| This has absolutely nothing to do with anything, but was it Oscar Wilde or Mark Twain who wrote "Better to remain silent and be thought a fool, than to open your mouth and remove all doubt?" I ask only because I've been thinking of self-esteem a lot these days, and you seem to have time on your hands ... :-)|
| || Thank you Brad... by JasonMeinhardt|
| Very witty, sir. Evidently noone is "safe" from feather. :) |
| || Are Feather and Halomaker the same person? by th8rluvr|
| I only ask because after reading Feather's comment on this - I thought it was a liitle close to a post on Forever Plaid. Or maybe I am dense and am not getting the sarcasm... help me out...|
| || by andy|
| your not dense, but no you are not getting the sarcasm, they are not the same person|
| || Feather is not Halomaker by Halomaker89|
| Feather started with Alice in Wonderland, in which my daughter was the Cheshire Cat and this was directed by Jason and he took sections of a review from Heather. Now, he took some of my comments I made about M Rydz's review on "Forever Plaid" and changed them to fit his needs in this one.|

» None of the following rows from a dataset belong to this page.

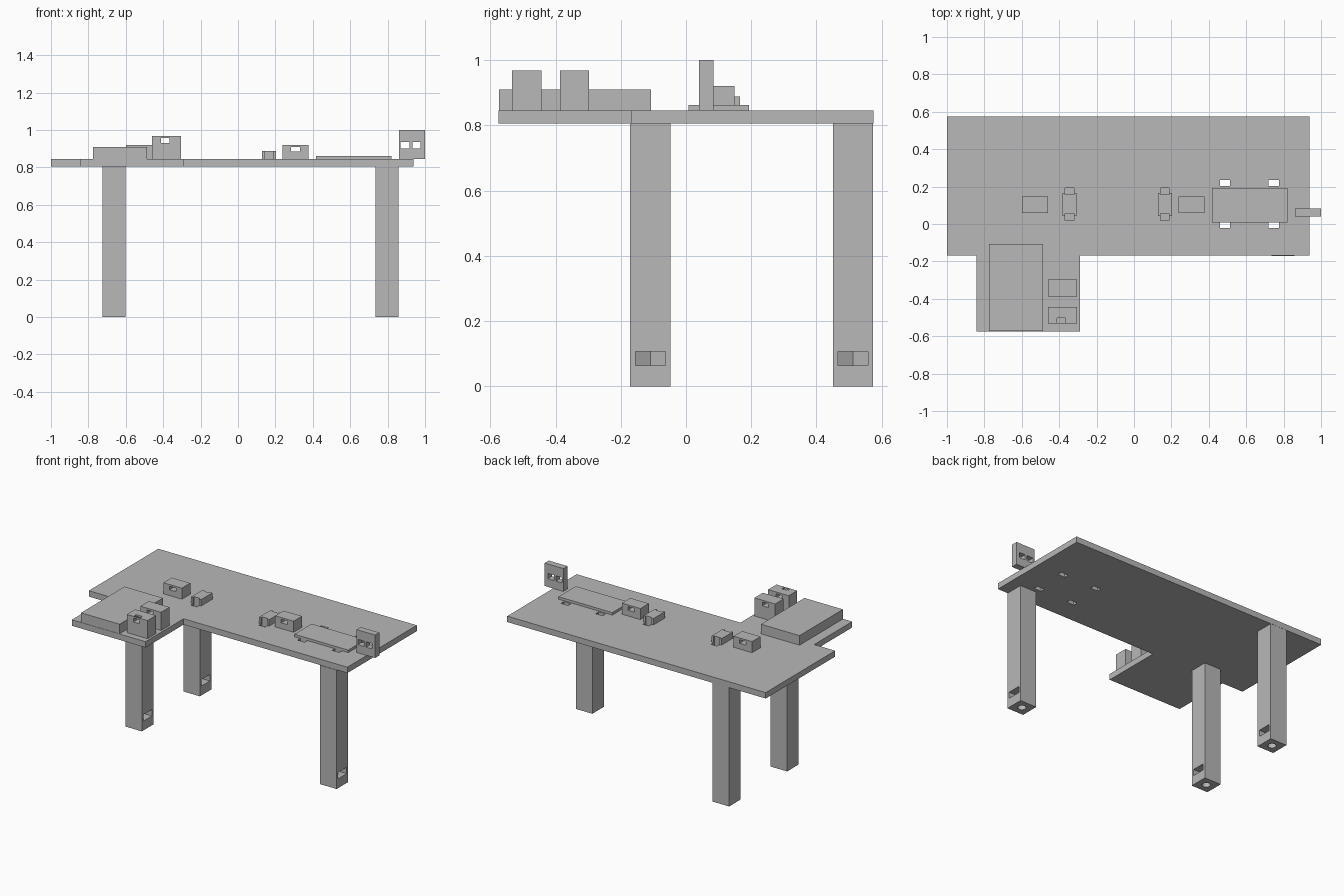
import bpy, bmesh, math

cube = bpy.data.objects.get("Cube")
if cube:
    bpy.data.objects.remove(cube, do_unlink=True)

grey = bpy.data.materials.new("plain grey")
grey.use_nodes = True
GREY = (0.48, 0.48, 0.48, 1)
grey.diffuse_color = GREY
grey.node_tree.nodes["Principled BSDF"].inputs["Base Color"].default_value = GREY


def prism(name, outline, z0, z1):
    """Extrude a flat outline between two heights."""
    bm = bmesh.new()
    base = bm.faces.new([bm.verts.new((x, y, z0)) for x, y in outline])
    new = bmesh.ops.extrude_face_region(bm, geom=[base])["geom"]
    top = [v for v in new if isinstance(v, bmesh.types.BMVert)]
    bmesh.ops.translate(bm, verts=top, vec=(0, 0, z1 - z0))
    bmesh.ops.recalc_face_normals(bm, faces=bm.faces)
    mesh = bpy.data.meshes.new(name)
    bm.to_mesh(mesh)
    bm.free()
    mesh.materials.append(grey)
    obj = bpy.data.objects.new(name, mesh)
    bpy.context.collection.objects.link(obj)
    return obj


def box(name, x, y, z):
    corners = [(x[0], y[0]), (x[1], y[0]), (x[1], y[1]), (x[0], y[1])]
    return prism(name, corners, *z)


def cut(obj, cutter):
    """Subtract a cutter, then discard it."""
    cutter.hide_render = True
    mod = obj.modifiers.new("cut", "BOOLEAN")
    mod.operation = "DIFFERENCE"
    mod.solver = "EXACT"
    mod.object = cutter
    bpy.context.view_layer.objects.active = obj
    bpy.ops.object.modifier_apply(modifier=mod.name)
    bpy.data.objects.remove(cutter, do_unlink=True)


UNDER, TOP = 0.805, 0.845

# L-shaped table top
table = prism("table_top", [
    (-1, 0.575), (-1, -0.168), (-0.843, -0.168), (-0.843, -0.575),
    (-0.29, -0.575), (-0.29, -0.168), (0.937, -0.168), (0.937, 0.575)],
    UNDER, TOP)

# Strap slots through the top beside the board
for x in (0.487, 0.747):
    for y in (-0.005, 0.218):
        cut(table, box("slot", (x - 0.027, x + 0.027), (y - 0.016, y + 0.016), (0.7, 0.9)))

# Three legs with a nut pocket in the side and a bolt hole underneath
for name, x, y in (("front_right_leg", -0.663, -0.109),
                   ("back_right_leg", -0.663, 0.512),
                   ("front_left_leg", 0.797, -0.109)):
    leg = box(name, (x - 0.062, x + 0.062), (y - 0.062, y + 0.062), (0, UNDER))
    r = 0.046
    pocket = [(x + 0.1, y - r), (x + 0.1, y + r), (x - r * 0.577, y + r),
              (x - r * 1.155, y), (x - r * 0.577, y - r)]
    cut(leg, prism("pocket", pocket, 0.063, 0.106))
    ring = [(x + 0.026 * math.cos(a * math.pi / 8),
             y + 0.026 * math.sin(a * math.pi / 8)) for a in range(16)]
    cut(leg, prism("bolt_hole", ring, -0.05, 0.08))

# Raised tray and thin board
box("tray_block", (-0.775, -0.486), (-0.573, -0.108), (TOP, 0.91))
box("flat_board", (0.417, 0.82), (0.008, 0.193), (TOP, 0.862))


def holder(name, x, y, height, windows, z):
    """Block with windows running front to back."""
    block = box(name, x, y, (TOP, height))
    for w in windows:
        cut(block, box("window", w, (y[0] - 0.1, y[1] + 0.1), z))
    return block


# Windowed holder blocks
SIDE = (-0.46, -0.305)
WINDOW = (-0.411, -0.365)
front = holder("front_holder", SIDE, (-0.533, -0.443), 0.968, [WINDOW], (0.93, 0.956))
cut(front, box("top_notch", WINDOW, (-0.528, -0.502), (0.94, 1.1)))
holder("rear_holder", SIDE, (-0.387, -0.297), 0.968, [WINDOW], (0.93, 0.956))
for name, x in (("right_holder", -0.53), ("left_holder", 0.307)):
    holder(name, (x - 0.069, x + 0.069), (0.058, 0.148), 0.92,
           [(x - 0.024, x + 0.024)], (0.884, 0.908))

# Tall end plate overhanging the table edge
holder("end_plate", (0.86, 1), (0.04, 0.084), 1.0,
       [(0.87, 0.916), (0.932, 0.977)], (0.9, 0.936))

# Small clips, notched at both ends, with recesses in the table
for name, x in (("right_clip", -0.345), ("left_clip", 0.165)):
    clip = box(name, (x - 0.037, x + 0.037), (0.043, 0.165), (TOP, 0.888))
    for y in (0.038, 0.175):
        for part in (clip, table):
            cut(part, box("notch", (x - 0.023, x + 0.023), (y - 0.018, y + 0.018), (0.825, 0.95)))
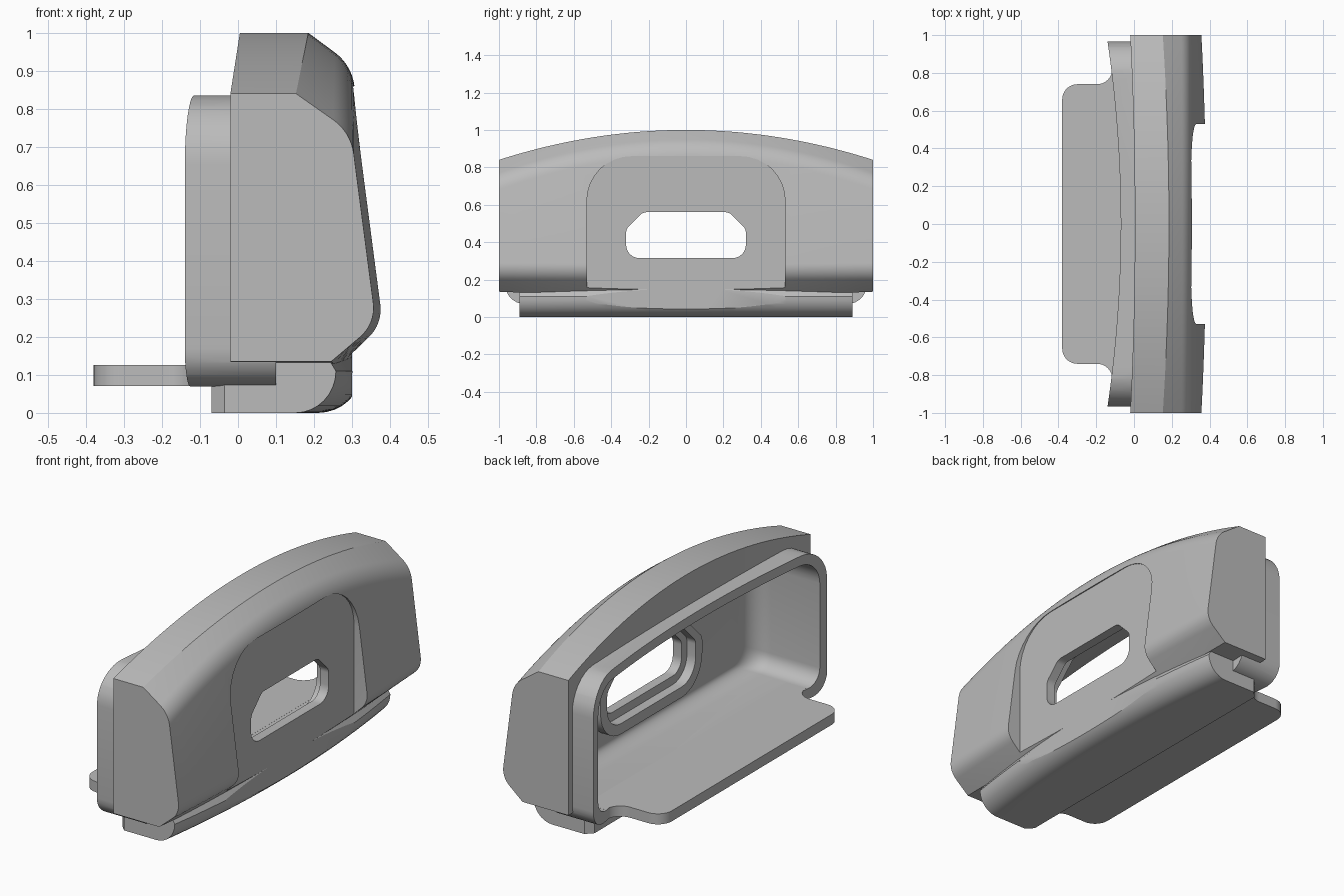
import bpy, bmesh, math
from mathutils import Vector

if "Cube" in bpy.data.objects:
    bpy.data.objects.remove(bpy.data.objects["Cube"])

grey = bpy.data.materials.new("plain_grey")
grey.use_nodes = True
COLOUR = (0.5, 0.5, 0.5, 1)
grey.diffuse_color = COLOUR
grey.node_tree.nodes["Principled BSDF"].inputs["Base Color"].default_value = COLOUR


def rounded(corners, steps=8):
    """Outline from (u, v, radius) corners, each rounded by an arc."""
    out = []
    for i, (u, v, r) in enumerate(corners):
        p = Vector((u, v))
        if r == 0:
            out.append(p)
            continue
        a = (Vector(corners[i - 1][:2]) - p).normalized()
        b = (Vector(corners[(i + 1) % len(corners)][:2]) - p).normalized()
        half = a.angle(b) / 2
        centre = p + (a + b).normalized() * (r / math.sin(half))
        start = p + a * (r / math.tan(half)) - centre
        end = p + b * (r / math.tan(half)) - centre
        sweep = math.pi - 2 * half
        for k in range(steps + 1):
            t = k / steps
            w0 = math.sin((1 - t) * sweep) / math.sin(sweep)
            w1 = math.sin(t * sweep) / math.sin(sweep)
            out.append(centre + start * w0 + end * w1)
    return out


def loft(name, rings):
    """Closed solid through rings of equal point count."""
    bm = bmesh.new()
    loops = [[bm.verts.new(p) for p in ring] for ring in rings]
    n = len(loops[0])
    for a, b in zip(loops, loops[1:]):
        for i in range(n):
            j = (i + 1) % n
            bm.faces.new((a[i], a[j], b[j], b[i]))
    bm.faces.new(loops[0])
    bm.faces.new(loops[-1])
    bmesh.ops.recalc_face_normals(bm, faces=bm.faces)
    mesh = bpy.data.meshes.new(name)
    bm.to_mesh(mesh)
    bm.free()
    mesh.materials.append(grey)
    obj = bpy.data.objects.new(name, mesh)
    bpy.context.collection.objects.link(obj)
    return obj


def along_x(name, outline, x0, x1):
    return loft(name, [[(x, p.x, p.y) for p in outline] for x in (x0, x1)])


def combine(target, tool, operation, keep=False):
    mod = target.modifiers.new("combine", "BOOLEAN")
    mod.operation, mod.object, mod.solver = operation, tool, "EXACT"
    bpy.ops.object.select_all(action="DESELECT")
    bpy.context.view_layer.objects.active = target
    target.select_set(True)
    bpy.ops.object.modifier_apply(modifier=mod.name)
    if not keep:
        bpy.data.objects.remove(tool)


def box_outline(half, low, high, r_low, r_high):
    return rounded([(-half, low, r_low), (half, low, r_low),
                    (half, high, r_high), (-half, high, r_high)])


def window(d):
    """Window outline grown by d."""
    w, low, high = 0.32 + d, 0.315 - d, 0.56 + d
    return rounded([(-w, low, 0.07 + d), (w, low, 0.07 + d), (w, 0.47, 0.05),
                    (0.23, high, 0.05), (-0.23, high, 0.05), (-w, 0.47, 0.05)])


# Arched outer body, swept from end to end
def body_section(y):
    s, top = 0.025 * y * y, 1 - 0.16 * y * y
    t = (0.198 - 0.13 * (top - 0.27)) / 1.22
    pts = rounded([(0.005 - s, 0.115 + 0.02 * y * y, 0), (0.005 - s, top, 0),
                   (0.185 - 1.3 * s, top, 0),
                   (0.185 + 1.35 * t - s, top - t, 0.13),
                   (0.388 - s, 0.235, 0.1),
                   (0.27 - s, 0.115 + 0.02 * y * y, 0)])
    return [(p.x, y, p.y) for p in pts]


STEPS = 32
spans = [2 * i / STEPS - 1 for i in range(STEPS + 1)]
shell = loft("shell", [body_section(y) for y in spans])


# Narrower foot with a rounded lower outside edge
def foot_section(y):
    back = -0.035 if abs(y) > 0.88 else -0.07
    x0, x1 = 0.21 - 0.075 * y * y, 0.325 - 0.085 * y * y
    arc = [(x0 + (x1 - x0) * math.sin(k * math.pi / 16),
            0.11 * (1 - math.cos(k * math.pi / 16))) for k in range(9)]
    pts = [(0, 0.16), (-0.02, 0.13), (back, 0.075), (back, 0)] + arc + [(x1 - 0.03, 0.16)]
    return [(x, y, z) for x, z in pts]


foot_ys = [-0.89] + [0.855 * y for y in spans] + [0.89]
combine(shell, loft("foot", [foot_section(y) for y in foot_ys]), "UNION")

# Collar with a curved rim
collar = along_x("collar", box_outline(0.965, 0.07, 0.835, 0.1, 0.18), -0.25, 0.1)
trim_rings = []
for y in spans:
    rim = -0.07 - 0.075 * y * y
    trim_rings.append([(-0.5, y, -0.1), (rim, y, -0.1), (rim, y, 1.1), (-0.5, y, 1.1)])
combine(collar, loft("rim_trim", trim_rings), "DIFFERENCE")
combine(shell, collar, "UNION")

# Deep cavity with a filleted far end
FILLET, DEEP = 0.1, 0.25
layers = [(-0.4, 0)] + [(DEEP - FILLET * (1 - math.sin(a)), FILLET * (1 - math.cos(a)))
                        for a in (k * math.pi / 16 for k in range(9))]
cavity = loft("cavity", [[(x, p.x, p.y) for p in box_outline(
    0.915 - d, 0.125 + d * 0.5, 0.785 - d, 0.08, 0.14)] for x, d in layers])
combine(shell, cavity, "DIFFERENCE")

# Flat recess on the outside, open at the bottom
recess = along_x("recess", box_outline(0.53, -0.3, 0.86, 0.05, 0.24), 0.30, 0.6)
combine(shell, recess, "DIFFERENCE")

# Window through the shell, with a raised ring inside
combine(shell, along_x("window_cut", window(0), 0.1, 0.5), "DIFFERENCE")
ring = along_x("window_ring", window(0.1), 0.20, 0.27)
combine(ring, along_x("ring_cut", window(0.045), 0.1, 0.5), "DIFFERENCE")

# Tray lip running out of the cavity floor
side = [(0.0, -0.83, 0), (-0.115, -0.83, 0), (-0.115, -0.74, 0.08), (-0.38, -0.74, 0.08)]
lip = rounded(side + [(x, -y, r) for x, y, r in reversed(side)])
tray = loft("tray_lip", [[(p.x, p.y, z) for p in lip] for z in (0.0705, 0.1255)])

# Smooth the curves, keep the edges sharp
bpy.ops.object.select_all(action="DESELECT")
for obj in (shell, ring, tray):
    obj.select_set(True)
bpy.context.view_layer.objects.active = shell
bpy.ops.object.shade_smooth_by_angle(angle=math.radians(25))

My daughter and I belive we know who this is, he is in High School. He is also trying to make my daughter, who does the tech for Foreverplaid, look bad, too. He has done some very damaging things to my family and if I find out for sure he will have to deal with me and his parents. Please call me, feather you no my number? What have we done to you? I will not be posting on comments after this because he thrives on this. But I wish he would talk to my face or talk to my daughter. He/feather definatley needs to appoligize to her and "andi". I feel like he is stalking us. So again, in answering your question NO Halomaker89 and Feather are not the same people/posters. I post with Halomaker89 but my name is Jeri Goodfellow.
[REVIEW THIS PRODUCTION]
by David Shire (music), Richard Maltby, Jr. (lyrics)